A rebooted FPS is now completely free thanks to Blizzard Entertainment


Overwatch 2 - Doomfist

Screengrab via YouTube

After six years of high-octane combat, a cartoon world that could make Pixar jealous, and countless hearts touched all over the world, the original Overwatch has finally been put to bed.

But fear not; the beloved competitive shooter is already back in a big way, this time in the form of its sequel/reboot, Overwatch 2. Following up a first-person shooter that managed to snag a Game of the Year award will be a tough act to follow, but with Overwatch 2 aiming to usher in a sensational plethora of content in what’s being dubbed as a brand new era for the game, Blizzard Entertainment seems confident that it’s up to the task.

This new era includes a hefty overhaul to the game’s monetization philosophy; gone is Overwatch‘s original price tag of $40-60 and the option to pay up real money for a loot box, which granted you a spread of random unlockables and cosmetics. In its place is the free-to-play, ready-to-download Overwatch 2, whose money-making tool lies in its Battle Pass and Shop features.

In short, the Battle Pass is a feature that can be unlocked for a small fee, after which the player can log hours into the game to earn rewards such as heroes, cosmetics, and other customization options for their game and hero roster. One Battle Pass is available per season, with each season lasting about nine weeks. To reap all of the Battle Pass’s rewards, players will have to purchase the Battle Pass each season.

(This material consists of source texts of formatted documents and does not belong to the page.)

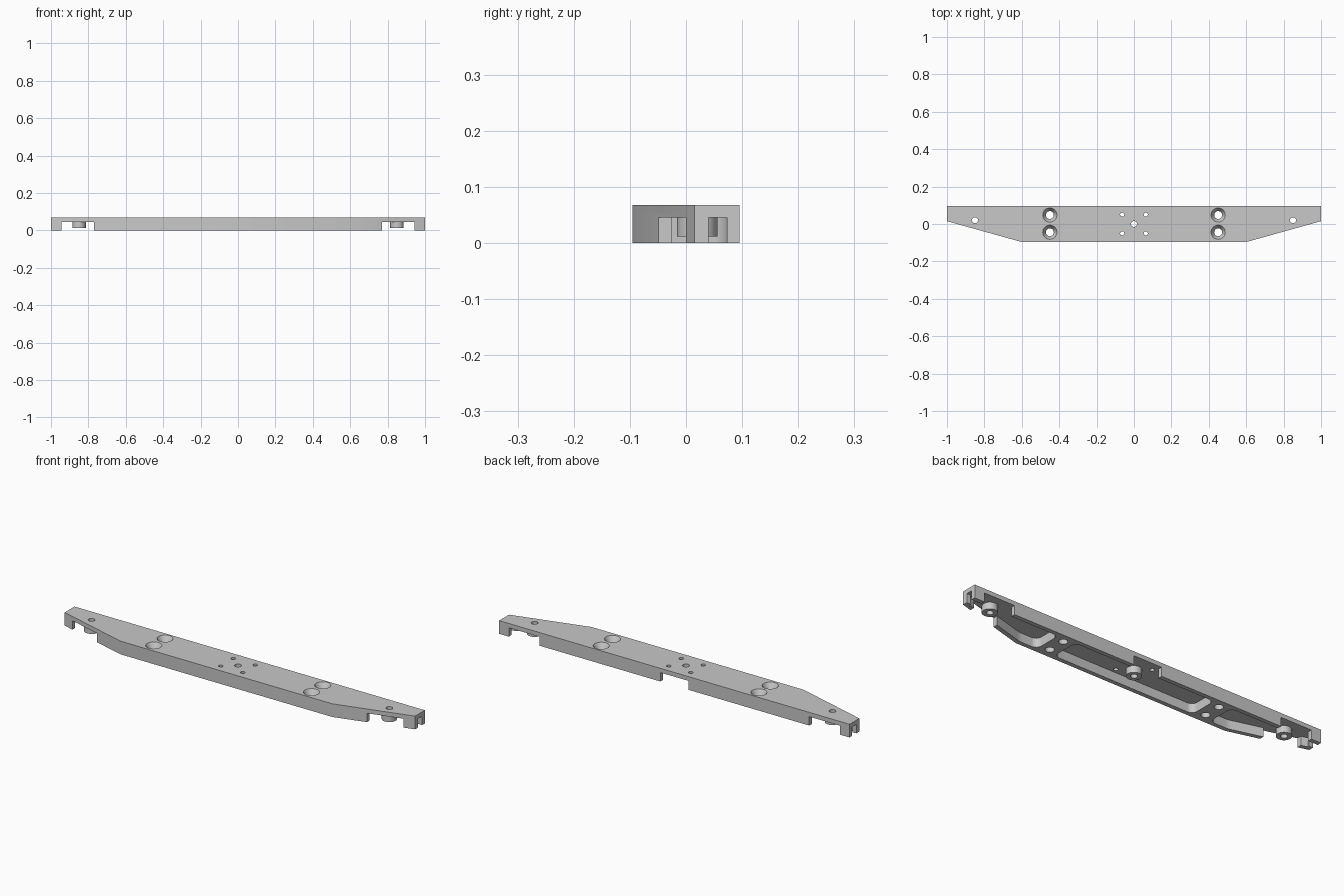
import bpy
import bmesh
import math
from mathutils import Vector

default = bpy.data.objects.get("Cube")
if default:
    bpy.data.objects.remove(default, do_unlink=True)

HEIGHT = 0.068
ROOF = 0.046      # underside of the top plate
WALL = 0.022
HALF_Y = 0.095
IN_Y = HALF_Y - WALL

grey = bpy.data.materials.new("plain grey")
grey.use_nodes = True
colour = (0.58, 0.58, 0.58, 1)
grey.diffuse_color = colour
grey.node_tree.nodes["Principled BSDF"].inputs["Base Color"].default_value = colour


def finish(name, bm):
    bmesh.ops.recalc_face_normals(bm, faces=bm.faces)
    mesh = bpy.data.meshes.new(name)
    bm.to_mesh(mesh)
    bm.free()
    mesh.materials.append(grey)
    obj = bpy.data.objects.new(name, mesh)
    bpy.context.collection.objects.link(obj)
    return obj


def rounded(corners, steps=6):
    """Outline from (x, y, radius) corners, with arcs where radius > 0."""
    out = []
    for i, (x, y, r) in enumerate(corners):
        p = Vector((x, y))
        if r == 0:
            out.append(p)
            continue
        a = (Vector(corners[i - 1][:2]) - p).normalized()
        b = (Vector(corners[(i + 1) % len(corners)][:2]) - p).normalized()
        half = a.angle(b) / 2
        centre = p + (a + b).normalized() * r / math.sin(half)
        start = p + a * r / math.tan(half) - centre
        end = p + b * r / math.tan(half) - centre
        for k in range(steps + 1):
            out.append(centre + start.lerp(end, k / steps).normalized() * r)
    return out


def prism(name, outline, z0, z1):
    """Closed solid: bottom cap, top cap and one wall per outline edge."""
    bm = bmesh.new()
    low = [bm.verts.new((p[0], p[1], z0)) for p in outline]
    high = [bm.verts.new((p[0], p[1], z1)) for p in outline]
    bm.faces.new(low[::-1])
    bm.faces.new(high)
    for i in range(len(low)):
        bm.faces.new((low[i - 1], low[i], high[i], high[i - 1]))
    return finish(name, bm)


def box(name, x0, x1, y0, y1):
    return prism(name, [(x0, y0), (x1, y0), (x1, y1), (x0, y1)], -0.02, ROOF)


def cylinder(name, x, y, r0, r1, z0, z1):
    bm = bmesh.new()
    bmesh.ops.create_cone(bm, cap_ends=True, segments=32, radius1=r0, radius2=r1, depth=z1 - z0)
    bmesh.ops.translate(bm, verts=bm.verts, vec=(x, y, (z0 + z1) / 2))
    return finish(name, bm)


def combine(body, tool, operation):
    mod = body.modifiers.new("combine", 'BOOLEAN')
    mod.operation = operation
    mod.solver = 'EXACT'
    mod.object = tool
    bpy.context.view_layer.objects.active = body
    bpy.ops.object.modifier_apply(modifier=mod.name)
    bpy.data.objects.remove(tool, do_unlink=True)


# Tapered bar
body = prism("tapered_bar", [(-1, HALF_Y), (-1, 0.015), (-0.605, -HALF_Y),
                             (0.605, -HALF_Y), (1, 0.015), (1, HALF_Y)], 0, HEIGHT)

# Hollow underside: middle pocket and back slot
R = 0.03
middle = [(-0.4, -IN_Y, R), (0.4, -IN_Y, R), (0.4, IN_Y, R), (-0.4, IN_Y, R)]
combine(body, prism("middle_pocket", rounded(middle), -0.02, ROOF), 'DIFFERENCE')
combine(body, box("back_slot", -0.08, 0.08, 0.05, 0.2), 'DIFFERENCE')

# End pockets, side slots and end slots
for s in (-1, 1):
    end = [(0.5 * s, -IN_Y, R), (0.603 * s, -IN_Y, 0.1), (0.978 * s, 0.032, 0),
           (0.978 * s, IN_Y, 0), (0.5 * s, IN_Y, R)]
    combine(body, prism("end_pocket", rounded(end), -0.02, ROOF), 'DIFFERENCE')
    combine(body, box("side_slot", 0.77 * s, 0.945 * s, -0.2, 0.2), 'DIFFERENCE')
    combine(body, box("end_slot", 0.95 * s, 1.1 * s, 0.04, IN_Y), 'DIFFERENCE')

# Screw bosses under the plate, each with a through hole
for x, y in ((-0.85, 0.02), (0, 0), (0.85, 0.02)):
    combine(body, cylinder("boss", x, y, 0.036, 0.036, 0.012, 0.055), 'UNION')
    combine(body, cylinder("boss_hole", x, y, 0.016, 0.016, -0.02, 0.1), 'DIFFERENCE')

# Small pilot holes and countersunk screw holes
for sx in (-1, 1):
    for sy in (-1, 1):
        combine(body, cylinder("pilot_hole", 0.063 * sx, 0.05 * sy, 0.011, 0.011, -0.02, 0.1),
                'DIFFERENCE')
        x, y = 0.45 * sx, 0.002 + 0.046 * sy
        combine(body, cylinder("screw_hole", x, y, 0.021, 0.021, -0.02, 0.1), 'DIFFERENCE')
        # The cone continues past the top face so the rim cuts cleanly
        combine(body, cylinder("countersink", x, y, 0.02, 0.044, 0.038, 0.078), 'DIFFERENCE')

# Round surfaces smooth, edges sharp
bpy.ops.object.select_all(action='DESELECT')
body.select_set(True)
bpy.context.view_layer.objects.active = body
bpy.ops.object.shade_smooth_by_angle(angle=math.radians(25))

A free version of the Battle Pass is also available, but will only offer a fraction of the rewards to be unlocked.

An in-game shop, meanwhile, will rotate different rewards in and out for purchase with in-game currency, offering players a chance to claim rewards they may have missed out on in past seasons.

The new model has drawn its fair share of ire from fans of the original, with most of it leveraged at the locking of new heroes behind the Battle Pass; some argue that the mechanical gameplay elements embodied by the game’s playable heroes, which may or may not make the difference in a match, cannot and should not be put in the same boat as cosmetics.

Nevertheless, Blizzard Entertainment seem confident in Overwatch 2‘s horizon, and we’ll just have to see how their new free-to-play model fairs in the realm of playerbase engagement and morale.

h/t – wegotthiscovered.com